This is a five-day intensive module; including lectures and seminars.
The lectures will be supported by 3 Guest Presenters who are experts in Humanitarian Supply Chains and Social Enterprises. The potential guest speakers are as follows:
- Mr. R. Maher: Social Auditor of Supply Chain Sustainability – sustainability auditor of global supply chains of Nestle, Shell and Rio Tinto. He will discuss years of experience of auditing supply chains in Nigeria, China and Chile.
- Mr. T. Denskus: Social entrepreneurism in development, debates on 'DIY aid', volunteering/voluntourism and the changing nature of development.
- Mr. R.J Wallace: Humanitarian Aid in Rwanda – will discuss his experience in disaster and on-going aid from a United Nations perspective.
The student-devised project for the 30 CATS assessment will offer an opportunity for students to work in collaboration with the tutor and to create a piece of work that offers a solution to a controversial topic or question that has interested them during the module. Students are encouraged to undertake their own research utilising methodologies presented during the module.
The module will consist of 5 days sessions. The module leader will attend all of each session, to integrate and stimulate the interdisciplinary learning.
- Welcome and introduction to the Module.
- The basics of operations, logistics and supply chain management (L&SCM)
- What is humanitarian L&SCM? Defining humanitarian operations and supply chain management
- Similarities and differences across commercial and humanitarian operations
- Disaster versus on-going aid supply chains
- Performance objectives for SCM Relationships
- Stakeholder theory principles
- Managing social enterprises and not-for-profits
- How do social enterprises create value: bricolage, networking
- Social vs. business frames of reference for decision making
- The measurement of social value
- Social entrepreneurism in development, debates on 'DIY aid', volunteering/voluntourism and the changing nature of development.
- Experience in disaster and on-going aid from a United Nations perspective
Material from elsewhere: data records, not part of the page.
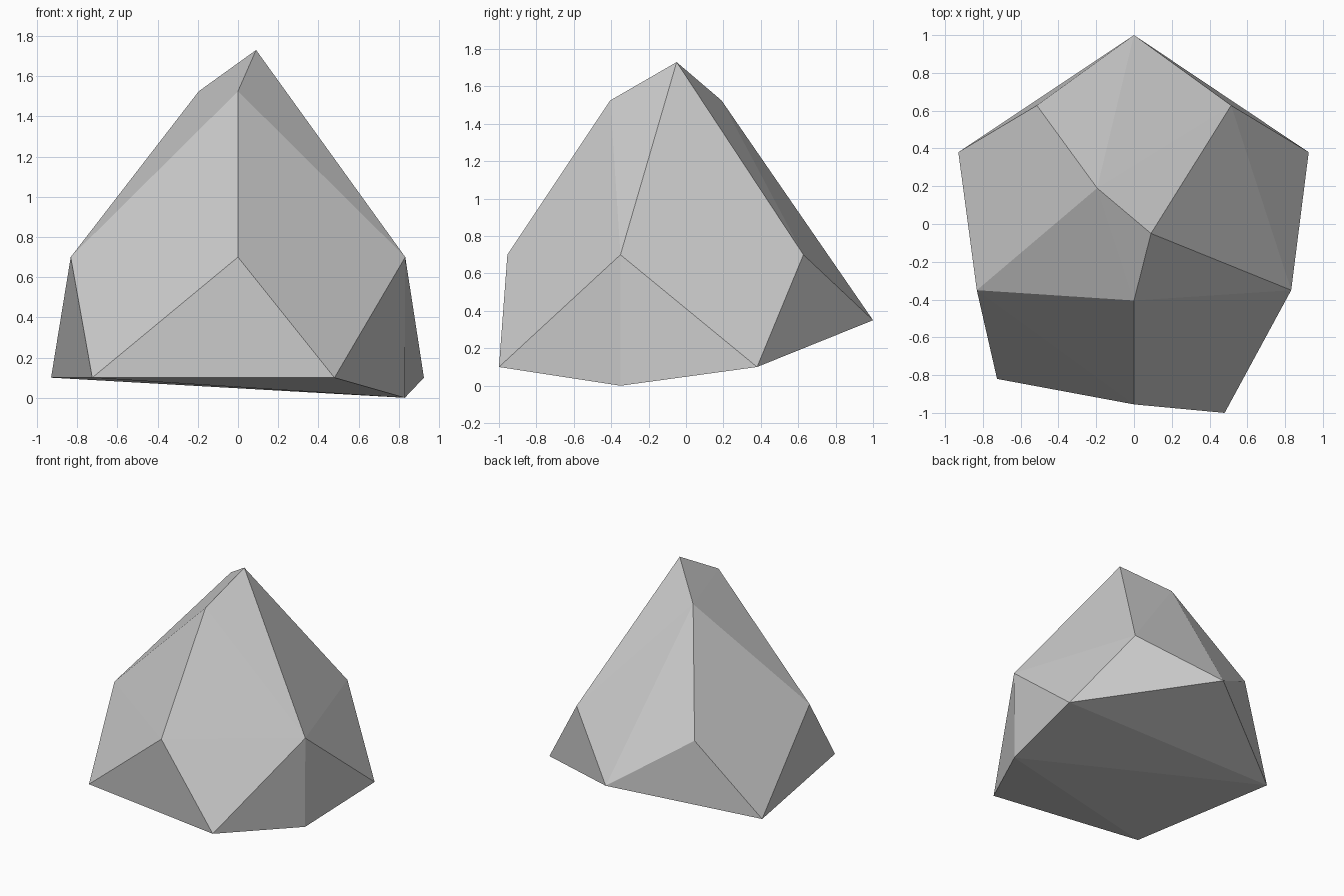
import bpy, bmesh
from math import cos, sin, radians

if "Cube" in bpy.data.objects:
    bpy.data.objects.remove(bpy.data.objects["Cube"])

# Middle belt: regular pentagon
belt = []
for i in range(5):
    a = radians(-90 + 72 * i)
    belt.append((0.875 * cos(a), -0.08 + 0.875 * sin(a), 0.70))

# Irregular lower rim, crown and lowest corner
rim = [(0.48, -1.0, 0.10), (0.925, 0.38, 0.10), (0, 1.0, 0.35),
       (-0.93, 0.38, 0.10), (-0.725, -0.82, 0.10)]
crown = [(0, -0.405, 1.525), (-0.195, 0.19, 1.525), (0.09, -0.05, 1.73)]
base = [(0.83, -0.35, 0.0)]

# Faceted rock: convex skin around all corners
bm = bmesh.new()
for p in belt + rim + crown + base:
    bm.verts.new(p)
bmesh.ops.convex_hull(bm, input=bm.verts[:])
bmesh.ops.recalc_face_normals(bm, faces=bm.faces[:])

mesh = bpy.data.meshes.new("rock")
bm.to_mesh(mesh)
bm.free()
rock = bpy.data.objects.new("rock", mesh)
bpy.context.collection.objects.link(rock)
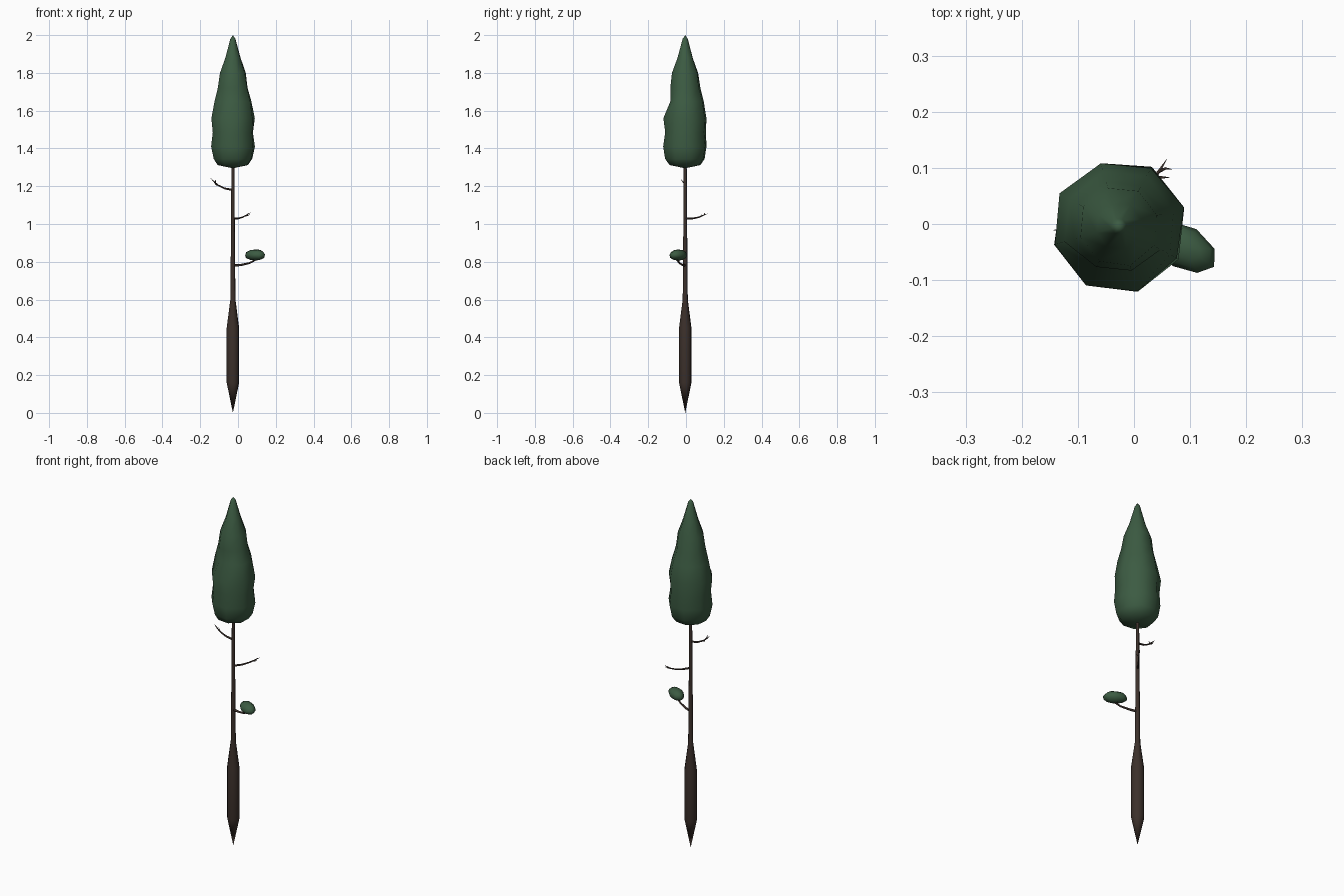
import bpy, bmesh, math, random
from mathutils import Vector, Matrix

if "Cube" in bpy.data.objects:
    bpy.data.objects.remove(bpy.data.objects["Cube"])

random.seed(4)
CX, CY = -0.027, -0.004


def material(name, rgb):
    m = bpy.data.materials.new(name)
    m.diffuse_color = (*rgb, 1)
    m.use_nodes = True
    m.node_tree.nodes["Principled BSDF"].inputs["Base Color"].default_value = m.diffuse_color
    return m


BARK = material("bark", (0.045, 0.03, 0.024))
LEAF = material("foliage", (0.045, 0.105, 0.055))


def finish(name, bm, mat):
    bmesh.ops.recalc_face_normals(bm, faces=bm.faces[:])
    me = bpy.data.meshes.new(name)
    bm.to_mesh(me)
    bm.free()
    me.materials.append(mat)
    for p in me.polygons:
        p.use_smooth = True
    ob = bpy.data.objects.new(name, me)
    bpy.context.collection.objects.link(ob)
    return ob


def skin(bm, rings):
    """Bridge rings of vertices; a ring of one vertex makes a point."""
    for a, b in zip(rings, rings[1:]):
        n = max(len(a), len(b))
        for i in range(n):
            j = (i + 1) % n
            if len(a) == 1:
                bm.faces.new((a[0], b[j], b[i]))
            elif len(b) == 1:
                bm.faces.new((a[i], a[j], b[0]))
            else:
                bm.faces.new((a[i], a[j], b[j], b[i]))


def lathe(name, profile, sides, turn, mat, shape=lambda k, i, r: r):
    bm = bmesh.new()
    rings = []
    for k, (r, z) in enumerate(profile):
        ring = []
        for i in range(sides if r > 0 else 1):
            a = math.radians(turn) + math.tau * i / sides
            q = shape(k, i, r)
            ring.append(bm.verts.new((CX + q * math.cos(a), CY + q * math.sin(a), z)))
        rings.append(ring)
    skin(bm, rings)
    return finish(name, bm, mat)


def tube(bm, points, r0, r1, sides=5):
    pts = [Vector(p) for p in points]
    rings = []
    for k, p in enumerate(pts[:-1]):
        d = (pts[k + 1] - pts[max(k - 1, 0)]).normalized()
        rot = d.to_track_quat('Z', 'Y')
        r = r0 + (r1 - r0) * k / (len(pts) - 1)
        ring = []
        for i in range(sides):
            a = math.tau * i / sides
            ring.append(bm.verts.new(p + rot @ Vector((r * math.cos(a), r * math.sin(a), 0))))
        rings.append(ring)
    rings.append([bm.verts.new(pts[-1])])
    skin(bm, rings)


def branch(name, path, twigs, r0, r1):
    bm = bmesh.new()
    tube(bm, path, r0, r1)
    for t in twigs:
        tube(bm, t, 0.003, 0.0015, 4)
    return finish(name, bm, BARK)


# Trunk with swollen pointed root
lathe("trunk", [(0, 0), (0.034, 0.16), (0.034, 0.45), (0.014, 0.6), (0.012, 0.8),
                (0.010, 1.05), (0.008, 1.33), (0, 1.5)], 8, 15, BARK)


# Crown, with a notch on the front left
def crown_shape(k, i, r):
    if k == 6 and i in (5, 6):
        return r * 0.8
    return r * random.uniform(0.97, 1.03)


lathe("crown", [(0, 1.295), (0.085, 1.312), (0.108, 1.345), (0.119, 1.41), (0.113, 1.485),
                (0.118, 1.56), (0.102, 1.65), (0.083, 1.72), (0.072, 1.80),
                (0.042, 1.88), (0.014, 1.98), (0, 2.0)], 8, 16, LEAF, crown_shape)

# Dead branches
branch("upper_branch",
       [(CX, CY, 1.18), (-0.07, -0.006, 1.188), (-0.105, -0.009, 1.205),
        (-0.128, -0.01, 1.225), (-0.145, -0.011, 1.243)],
       [[(-0.105, -0.009, 1.205), (-0.118, 0.002, 1.208), (-0.128, 0.006, 1.222)],
        [(-0.118, -0.01, 1.216), (-0.120, -0.02, 1.228), (-0.118, -0.026, 1.238)]],
       0.006, 0.002)
branch("middle_branch",
       [(CX, CY, 1.03), (0.0, 0.033, 1.029), (0.025, 0.067, 1.036),
        (0.045, 0.094, 1.047), (0.06, 0.118, 1.056)],
       [[(0.036, 0.082, 1.042), (0.05, 0.083, 1.045), (0.065, 0.083, 1.05)],
        [(0.045, 0.094, 1.047), (0.056, 0.099, 1.055), (0.07, 0.097, 1.062)]],
       0.006, 0.002)
branch("lower_branch",
       [(CX, CY, 0.78), (0.015, -0.018, 0.783), (0.06, -0.035, 0.793),
        (0.09, -0.046, 0.808), (0.115, -0.056, 0.83)],
       [[(0.075, -0.04, 0.80), (0.085, -0.03, 0.815), (0.09, -0.02, 0.83)]],
       0.007, 0.003)

# Small foliage tuft on the lower branch
bm = bmesh.new()
bmesh.ops.create_uvsphere(bm, u_segments=8, v_segments=6, radius=1)
for v in bm.verts:
    v.co *= random.uniform(0.96, 1.06)
bm.transform(Matrix.Translation((0.09, -0.042, 0.836))
             @ Matrix.Rotation(math.radians(-33), 4, 'Z')
             @ Matrix.Diagonal((0.063, 0.037, 0.03, 1)))
finish("foliage_tuft", bm, LEAF)
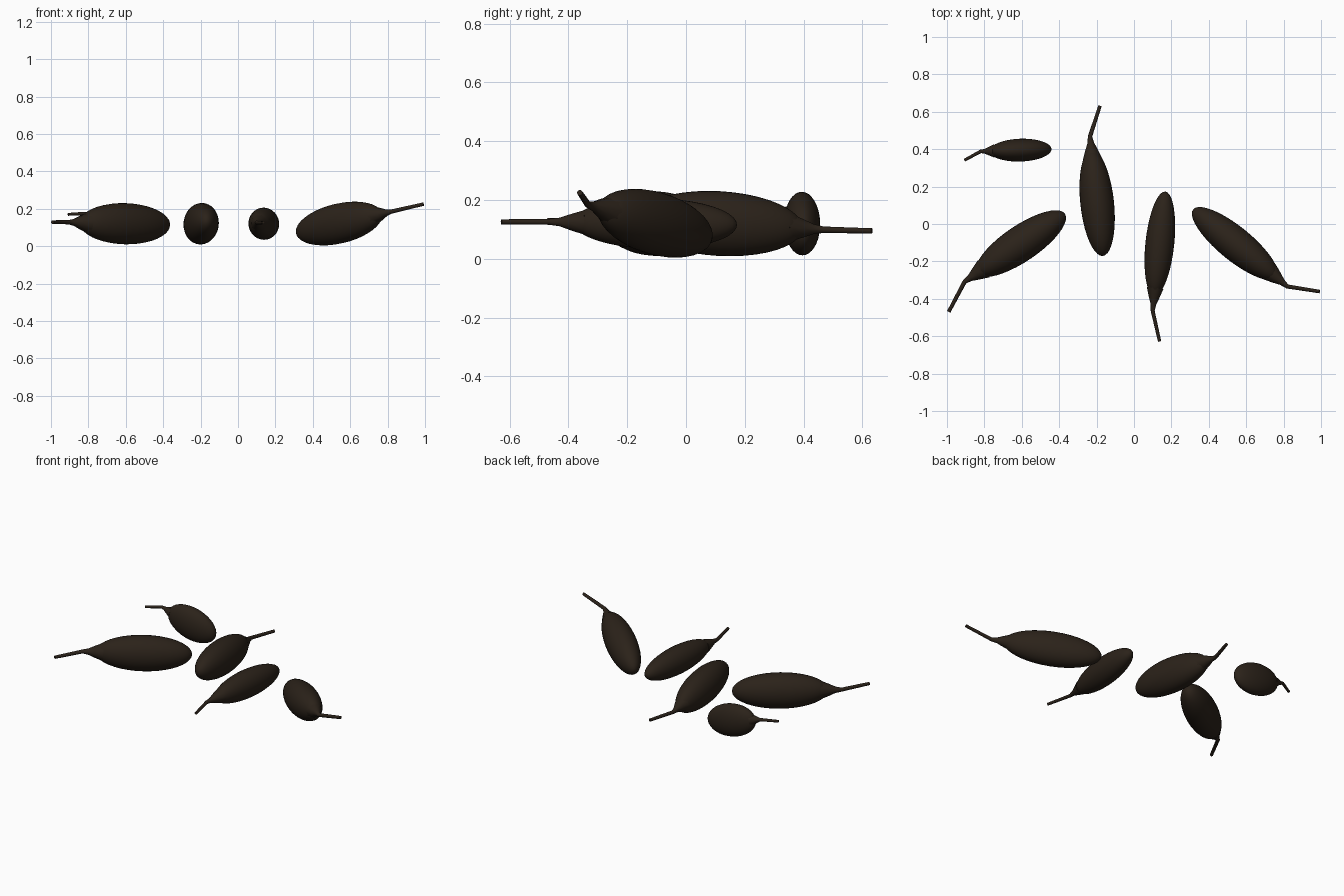
import bpy, bmesh, math
from mathutils import Vector, Matrix

if "Cube" in bpy.data.objects:
    bpy.data.objects.remove(bpy.data.objects["Cube"])

bark = bpy.data.materials.new("dark_brown")
bark.diffuse_color = (0.024, 0.016, 0.010, 1)
bark.use_nodes = True
bark.node_tree.nodes["Principled BSDF"].inputs["Base Color"].default_value = bark.diffuse_color


def axis_frame(d):
    """Rotation with local x along d and local y kept level."""
    x = d.normalized()
    y = Vector((0, 0, 1)).cross(x).normalized()
    z = x.cross(y)
    return Matrix((x, y, z)).transposed()


def tube(bm, rings, sides=10):
    """Closed round tube through (centre, direction, radius) rings."""
    loops = []
    for c, d, r in rings:
        m = axis_frame(d)
        loops.append([bm.verts.new(c + m @ Vector((0, r * math.cos(t), r * math.sin(t))))
                      for t in (2 * math.pi * i / sides for i in range(sides))])
    for a, b in zip(loops, loops[1:]):
        for i in range(sides):
            j = (i + 1) % sides
            bm.faces.new((a[i], a[j], b[j], b[i]))
    bm.faces.new(loops[0][::-1])
    bm.faces.new(loops[-1])


def finish(bm, name):
    me = bpy.data.meshes.new(name)
    bm.to_mesh(me)
    bm.free()
    me.materials.append(bark)
    ob = bpy.data.objects.new(name, me)
    bpy.context.collection.objects.link(ob)
    bpy.ops.object.select_all(action='DESELECT')
    ob.select_set(True)
    bpy.context.view_layer.objects.active = ob
    bpy.ops.object.shade_smooth_by_angle(angle=math.radians(40))


def pod(name, centre, radii, knee, tip):
    c, k, t = Vector(centre), Vector(knee), Vector(tip)
    d = k - c
    # flattened oval body pointing at the stalk knee
    bm = bmesh.new()
    m = (Matrix.Translation(c) @ axis_frame(d).to_4x4()
         @ Matrix.Diagonal((*radii, 1)) @ Matrix.Rotation(math.pi / 2, 4, 'Y'))
    bmesh.ops.create_uvsphere(bm, u_segments=32, v_segments=20, radius=1, matrix=m)
    finish(bm, name + "_body")
    # tapering neck and thin bent stalk
    s = radii[1] / 0.09
    bend = d.normalized() + (t - k).normalized()
    bm = bmesh.new()
    tube(bm, [(c + d * 0.66, d, 0.052 * s), (c + d * 0.8, d, 0.033 * s),
              (c + d * 0.9, d, 0.018 * s), (k, bend, 0.0115 * s ** 0.5),
              (t, t - k, 0.0095 * s ** 0.5)])
    finish(bm, name + "_stalk")


# name, body centre, half sizes (length, width, height), stalk knee, stalk tip
pod("left_pod", (-0.605, -0.105, 0.12), (0.285, 0.096, 0.11),
    (-0.905, -0.308, 0.128), (-0.991, -0.47, 0.129))
pod("back_small_pod", (-0.607, 0.395, 0.12), (0.169, 0.061, 0.103),
    (-0.82, 0.388, 0.175), (-0.907, 0.341, 0.17))
pod("middle_back_pod", (-0.197, 0.113, 0.12), (0.286, 0.09, 0.11),
    (-0.235, 0.468, 0.099), (-0.182, 0.632, 0.095))
pod("middle_front_pod", (0.138, -0.105, 0.12), (0.28, 0.077, 0.086),
    (0.1, -0.465, 0.126), (0.137, -0.628, 0.126))
pod("right_pod", (0.54, -0.105, 0.121), (0.293, 0.09, 0.107),
    (0.82, -0.334, 0.185), (0.992, -0.361, 0.225))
- Cross Case Discussions and Preparation for presentations
- Case Presentations: Rana Plaza Disaster, Haiti Humanitarian and On-going Aid, Rwanda Crisis; Doctors Without Borders; Ebola crisis
- Review of the module content
Week Commencing 01/03/21
Dr Mehmet Chakkol
US Airforces drop approximately 14,000 bottles of water and 14,500 Ready to Eat meals on Jan. 23, 2010, to the outlying area of Port-au-Prince, Haiti following a magnitude 7 earthquake that hit the city on Jan. 12, 2010.